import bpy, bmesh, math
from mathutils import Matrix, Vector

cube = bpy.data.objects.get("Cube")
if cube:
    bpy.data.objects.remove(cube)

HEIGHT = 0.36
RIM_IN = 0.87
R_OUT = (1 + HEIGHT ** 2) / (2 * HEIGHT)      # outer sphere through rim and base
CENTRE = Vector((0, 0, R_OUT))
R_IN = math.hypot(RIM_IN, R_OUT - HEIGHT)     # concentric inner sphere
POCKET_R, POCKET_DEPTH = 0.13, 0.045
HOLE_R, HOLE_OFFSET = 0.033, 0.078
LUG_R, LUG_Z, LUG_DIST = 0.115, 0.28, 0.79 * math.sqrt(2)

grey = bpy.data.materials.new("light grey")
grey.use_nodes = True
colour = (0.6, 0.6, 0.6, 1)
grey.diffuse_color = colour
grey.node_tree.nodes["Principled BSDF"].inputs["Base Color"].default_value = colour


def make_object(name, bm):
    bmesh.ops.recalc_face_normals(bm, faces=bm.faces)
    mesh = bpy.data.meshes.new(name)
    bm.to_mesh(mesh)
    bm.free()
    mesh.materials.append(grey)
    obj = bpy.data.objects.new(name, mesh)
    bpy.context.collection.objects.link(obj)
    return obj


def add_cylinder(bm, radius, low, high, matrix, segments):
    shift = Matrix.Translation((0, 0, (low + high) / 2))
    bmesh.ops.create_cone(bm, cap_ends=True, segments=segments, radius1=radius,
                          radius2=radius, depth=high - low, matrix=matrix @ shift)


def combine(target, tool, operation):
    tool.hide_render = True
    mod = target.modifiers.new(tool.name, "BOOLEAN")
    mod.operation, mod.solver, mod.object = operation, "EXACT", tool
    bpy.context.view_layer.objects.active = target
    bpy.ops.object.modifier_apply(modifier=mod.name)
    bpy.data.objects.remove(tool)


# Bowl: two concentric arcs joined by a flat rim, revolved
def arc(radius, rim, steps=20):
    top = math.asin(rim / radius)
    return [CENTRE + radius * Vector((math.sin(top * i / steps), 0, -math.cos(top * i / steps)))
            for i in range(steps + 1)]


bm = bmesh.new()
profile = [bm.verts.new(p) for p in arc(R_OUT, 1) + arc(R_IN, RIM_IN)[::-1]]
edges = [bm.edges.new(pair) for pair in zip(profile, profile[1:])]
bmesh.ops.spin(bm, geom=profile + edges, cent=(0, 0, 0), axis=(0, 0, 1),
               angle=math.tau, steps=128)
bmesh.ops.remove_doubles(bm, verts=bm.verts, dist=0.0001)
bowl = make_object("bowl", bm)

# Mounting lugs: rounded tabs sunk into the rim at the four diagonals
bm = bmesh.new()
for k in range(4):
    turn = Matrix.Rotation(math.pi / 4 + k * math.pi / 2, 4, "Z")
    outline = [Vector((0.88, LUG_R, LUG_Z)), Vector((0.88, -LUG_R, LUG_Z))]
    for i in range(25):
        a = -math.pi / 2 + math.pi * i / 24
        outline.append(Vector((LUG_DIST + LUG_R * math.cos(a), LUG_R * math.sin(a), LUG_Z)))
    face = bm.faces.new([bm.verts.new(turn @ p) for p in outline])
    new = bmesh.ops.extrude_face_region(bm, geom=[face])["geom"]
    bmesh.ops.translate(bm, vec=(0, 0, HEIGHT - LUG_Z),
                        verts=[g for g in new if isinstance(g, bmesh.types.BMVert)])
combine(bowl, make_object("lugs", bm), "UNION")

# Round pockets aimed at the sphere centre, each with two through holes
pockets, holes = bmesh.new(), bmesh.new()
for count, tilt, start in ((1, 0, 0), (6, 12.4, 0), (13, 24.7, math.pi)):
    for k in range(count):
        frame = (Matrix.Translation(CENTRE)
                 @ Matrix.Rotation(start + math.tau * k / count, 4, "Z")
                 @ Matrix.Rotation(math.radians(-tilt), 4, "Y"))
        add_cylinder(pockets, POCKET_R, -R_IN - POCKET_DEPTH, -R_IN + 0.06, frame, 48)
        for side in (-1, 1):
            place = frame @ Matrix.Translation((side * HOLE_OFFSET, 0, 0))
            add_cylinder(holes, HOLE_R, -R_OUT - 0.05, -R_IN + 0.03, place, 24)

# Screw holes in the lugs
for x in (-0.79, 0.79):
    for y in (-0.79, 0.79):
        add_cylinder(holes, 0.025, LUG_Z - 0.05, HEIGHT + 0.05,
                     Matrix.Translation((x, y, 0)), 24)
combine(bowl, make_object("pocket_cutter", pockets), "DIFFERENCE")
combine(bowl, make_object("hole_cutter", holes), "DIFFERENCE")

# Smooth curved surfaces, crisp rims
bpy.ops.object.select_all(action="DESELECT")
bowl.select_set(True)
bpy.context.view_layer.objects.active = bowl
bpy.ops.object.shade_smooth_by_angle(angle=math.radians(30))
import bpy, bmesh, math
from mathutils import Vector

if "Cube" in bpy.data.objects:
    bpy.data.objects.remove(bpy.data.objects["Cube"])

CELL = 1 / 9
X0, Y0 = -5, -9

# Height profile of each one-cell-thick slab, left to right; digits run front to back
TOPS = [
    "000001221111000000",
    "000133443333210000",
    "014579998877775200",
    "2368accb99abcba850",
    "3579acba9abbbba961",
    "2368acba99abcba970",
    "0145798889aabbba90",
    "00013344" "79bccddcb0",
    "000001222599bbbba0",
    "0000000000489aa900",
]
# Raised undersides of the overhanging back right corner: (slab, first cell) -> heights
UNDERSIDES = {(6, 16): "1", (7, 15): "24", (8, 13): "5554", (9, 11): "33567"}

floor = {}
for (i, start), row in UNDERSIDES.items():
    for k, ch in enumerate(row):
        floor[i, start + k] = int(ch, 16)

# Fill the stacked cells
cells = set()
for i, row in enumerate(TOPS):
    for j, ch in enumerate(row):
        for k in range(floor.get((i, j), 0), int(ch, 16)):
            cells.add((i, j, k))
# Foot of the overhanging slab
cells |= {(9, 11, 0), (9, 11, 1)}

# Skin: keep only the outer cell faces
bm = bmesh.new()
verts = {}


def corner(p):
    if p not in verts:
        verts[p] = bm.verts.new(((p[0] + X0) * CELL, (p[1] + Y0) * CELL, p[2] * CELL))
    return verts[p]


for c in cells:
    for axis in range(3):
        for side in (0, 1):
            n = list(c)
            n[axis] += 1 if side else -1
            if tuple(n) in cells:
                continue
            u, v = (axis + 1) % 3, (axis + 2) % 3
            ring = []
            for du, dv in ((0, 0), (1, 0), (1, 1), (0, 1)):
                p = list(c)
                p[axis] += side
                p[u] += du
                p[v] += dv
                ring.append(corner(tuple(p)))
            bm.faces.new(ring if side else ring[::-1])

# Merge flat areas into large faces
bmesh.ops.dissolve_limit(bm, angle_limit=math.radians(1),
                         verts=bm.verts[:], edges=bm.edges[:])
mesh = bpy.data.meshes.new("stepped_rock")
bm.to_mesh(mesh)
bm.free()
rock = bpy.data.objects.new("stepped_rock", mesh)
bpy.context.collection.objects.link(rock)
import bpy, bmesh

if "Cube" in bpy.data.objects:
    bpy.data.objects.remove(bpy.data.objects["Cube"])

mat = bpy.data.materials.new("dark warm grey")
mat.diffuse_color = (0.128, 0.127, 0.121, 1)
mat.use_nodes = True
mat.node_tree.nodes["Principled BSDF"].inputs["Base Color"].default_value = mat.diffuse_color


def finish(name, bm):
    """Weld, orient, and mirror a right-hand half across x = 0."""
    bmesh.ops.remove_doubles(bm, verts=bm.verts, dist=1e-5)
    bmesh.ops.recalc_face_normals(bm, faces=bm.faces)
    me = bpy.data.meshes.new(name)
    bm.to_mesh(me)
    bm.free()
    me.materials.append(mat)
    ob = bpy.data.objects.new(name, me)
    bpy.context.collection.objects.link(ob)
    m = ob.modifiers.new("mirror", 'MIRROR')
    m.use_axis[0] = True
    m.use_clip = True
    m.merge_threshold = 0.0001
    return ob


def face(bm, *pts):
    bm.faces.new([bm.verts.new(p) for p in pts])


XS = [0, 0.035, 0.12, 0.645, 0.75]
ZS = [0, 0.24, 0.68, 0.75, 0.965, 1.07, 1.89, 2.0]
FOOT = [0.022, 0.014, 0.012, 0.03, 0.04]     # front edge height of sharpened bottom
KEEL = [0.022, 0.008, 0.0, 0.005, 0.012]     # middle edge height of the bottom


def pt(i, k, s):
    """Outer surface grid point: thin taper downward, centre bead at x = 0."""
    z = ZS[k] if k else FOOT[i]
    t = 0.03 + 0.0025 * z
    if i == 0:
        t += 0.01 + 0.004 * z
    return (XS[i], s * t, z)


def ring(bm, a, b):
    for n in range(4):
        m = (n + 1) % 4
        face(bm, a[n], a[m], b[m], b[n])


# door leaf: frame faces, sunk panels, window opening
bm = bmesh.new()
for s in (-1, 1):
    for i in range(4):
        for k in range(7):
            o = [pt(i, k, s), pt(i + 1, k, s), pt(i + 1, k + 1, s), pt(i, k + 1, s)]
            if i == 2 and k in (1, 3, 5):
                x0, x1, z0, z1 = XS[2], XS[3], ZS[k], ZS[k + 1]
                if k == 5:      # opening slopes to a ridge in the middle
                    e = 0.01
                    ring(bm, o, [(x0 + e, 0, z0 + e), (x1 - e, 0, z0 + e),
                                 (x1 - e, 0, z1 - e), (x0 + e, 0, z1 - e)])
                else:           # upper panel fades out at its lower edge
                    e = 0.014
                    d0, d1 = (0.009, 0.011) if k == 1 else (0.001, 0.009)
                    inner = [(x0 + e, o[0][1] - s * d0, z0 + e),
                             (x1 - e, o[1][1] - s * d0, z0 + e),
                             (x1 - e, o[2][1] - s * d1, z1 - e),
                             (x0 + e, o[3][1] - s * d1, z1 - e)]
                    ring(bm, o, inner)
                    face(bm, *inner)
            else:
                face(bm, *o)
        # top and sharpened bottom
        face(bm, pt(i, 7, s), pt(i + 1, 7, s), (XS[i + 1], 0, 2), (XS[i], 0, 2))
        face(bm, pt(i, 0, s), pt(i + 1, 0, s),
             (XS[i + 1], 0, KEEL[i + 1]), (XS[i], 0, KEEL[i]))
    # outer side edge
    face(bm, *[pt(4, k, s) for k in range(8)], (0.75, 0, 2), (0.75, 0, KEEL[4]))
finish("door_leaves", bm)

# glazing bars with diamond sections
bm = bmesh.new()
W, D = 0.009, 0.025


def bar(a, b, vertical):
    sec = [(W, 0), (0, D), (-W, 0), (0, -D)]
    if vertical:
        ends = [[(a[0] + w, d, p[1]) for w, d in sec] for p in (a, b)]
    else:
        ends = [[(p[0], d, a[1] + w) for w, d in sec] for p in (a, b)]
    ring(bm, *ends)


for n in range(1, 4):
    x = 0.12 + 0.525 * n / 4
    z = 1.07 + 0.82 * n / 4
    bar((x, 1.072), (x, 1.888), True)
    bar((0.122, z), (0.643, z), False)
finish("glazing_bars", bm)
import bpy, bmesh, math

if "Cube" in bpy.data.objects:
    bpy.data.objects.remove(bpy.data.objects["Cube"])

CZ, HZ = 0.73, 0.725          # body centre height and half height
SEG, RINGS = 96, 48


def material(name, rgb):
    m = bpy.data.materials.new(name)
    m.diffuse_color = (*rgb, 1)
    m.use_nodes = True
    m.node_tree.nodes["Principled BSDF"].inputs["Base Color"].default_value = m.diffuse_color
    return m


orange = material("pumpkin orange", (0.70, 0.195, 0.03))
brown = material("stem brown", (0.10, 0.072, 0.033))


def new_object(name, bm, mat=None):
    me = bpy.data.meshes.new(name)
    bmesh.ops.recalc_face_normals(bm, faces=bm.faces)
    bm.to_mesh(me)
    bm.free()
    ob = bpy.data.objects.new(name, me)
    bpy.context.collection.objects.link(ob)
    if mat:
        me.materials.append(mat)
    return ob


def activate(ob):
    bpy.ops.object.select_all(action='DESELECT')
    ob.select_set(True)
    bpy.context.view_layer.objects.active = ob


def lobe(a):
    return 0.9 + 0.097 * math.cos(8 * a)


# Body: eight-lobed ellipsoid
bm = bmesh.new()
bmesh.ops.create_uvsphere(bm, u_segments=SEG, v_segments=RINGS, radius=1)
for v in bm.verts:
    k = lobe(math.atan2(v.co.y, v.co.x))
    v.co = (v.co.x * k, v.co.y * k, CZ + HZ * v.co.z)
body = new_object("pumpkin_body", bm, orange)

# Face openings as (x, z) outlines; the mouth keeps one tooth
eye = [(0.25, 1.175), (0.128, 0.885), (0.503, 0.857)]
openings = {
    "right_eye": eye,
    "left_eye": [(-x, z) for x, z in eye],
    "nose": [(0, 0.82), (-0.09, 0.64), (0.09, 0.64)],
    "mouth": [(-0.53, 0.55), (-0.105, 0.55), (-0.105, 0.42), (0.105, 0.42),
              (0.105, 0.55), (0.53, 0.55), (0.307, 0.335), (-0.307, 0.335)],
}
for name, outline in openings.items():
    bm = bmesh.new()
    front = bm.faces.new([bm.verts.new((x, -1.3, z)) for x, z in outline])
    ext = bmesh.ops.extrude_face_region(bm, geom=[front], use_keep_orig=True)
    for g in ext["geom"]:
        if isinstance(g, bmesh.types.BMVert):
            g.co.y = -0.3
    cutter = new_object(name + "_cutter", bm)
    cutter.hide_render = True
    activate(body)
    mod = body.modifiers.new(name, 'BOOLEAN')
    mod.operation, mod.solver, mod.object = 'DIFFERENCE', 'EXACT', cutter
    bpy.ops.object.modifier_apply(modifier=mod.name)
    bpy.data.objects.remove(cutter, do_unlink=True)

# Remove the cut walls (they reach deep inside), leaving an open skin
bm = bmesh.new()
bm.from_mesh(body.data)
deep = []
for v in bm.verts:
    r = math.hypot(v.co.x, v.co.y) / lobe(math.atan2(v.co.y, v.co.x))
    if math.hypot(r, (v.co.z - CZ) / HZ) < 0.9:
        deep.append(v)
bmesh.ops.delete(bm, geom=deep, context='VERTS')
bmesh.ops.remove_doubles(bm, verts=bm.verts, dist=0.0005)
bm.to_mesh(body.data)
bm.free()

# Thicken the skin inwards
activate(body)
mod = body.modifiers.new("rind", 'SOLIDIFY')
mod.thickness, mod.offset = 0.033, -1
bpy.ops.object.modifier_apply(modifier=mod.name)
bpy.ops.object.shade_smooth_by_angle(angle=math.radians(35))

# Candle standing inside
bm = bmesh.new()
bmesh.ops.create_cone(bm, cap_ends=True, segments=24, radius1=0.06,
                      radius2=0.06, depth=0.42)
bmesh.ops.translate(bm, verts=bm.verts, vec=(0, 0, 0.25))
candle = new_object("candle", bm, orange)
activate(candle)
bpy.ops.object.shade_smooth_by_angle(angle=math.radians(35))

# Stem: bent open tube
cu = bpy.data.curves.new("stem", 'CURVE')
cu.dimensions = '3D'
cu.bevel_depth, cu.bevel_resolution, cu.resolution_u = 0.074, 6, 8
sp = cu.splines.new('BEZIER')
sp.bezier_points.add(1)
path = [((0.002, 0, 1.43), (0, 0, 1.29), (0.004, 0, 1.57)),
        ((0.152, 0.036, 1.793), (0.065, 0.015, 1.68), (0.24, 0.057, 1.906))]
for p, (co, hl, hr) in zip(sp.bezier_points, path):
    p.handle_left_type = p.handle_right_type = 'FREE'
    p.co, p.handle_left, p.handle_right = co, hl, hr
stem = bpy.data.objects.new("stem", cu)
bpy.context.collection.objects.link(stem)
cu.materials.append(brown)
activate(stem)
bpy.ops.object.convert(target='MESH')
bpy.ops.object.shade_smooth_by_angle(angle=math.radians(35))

=====

Exercise brief =>
Among the lines above, which hold the word "deep"? Report each one.

Problem solution =>
# Remove the cut walls (they reach deep inside), leaving an open skin
deep = []
        deep.append(v)
bmesh.ops.delete(bm, geom=deep, context='VERTS')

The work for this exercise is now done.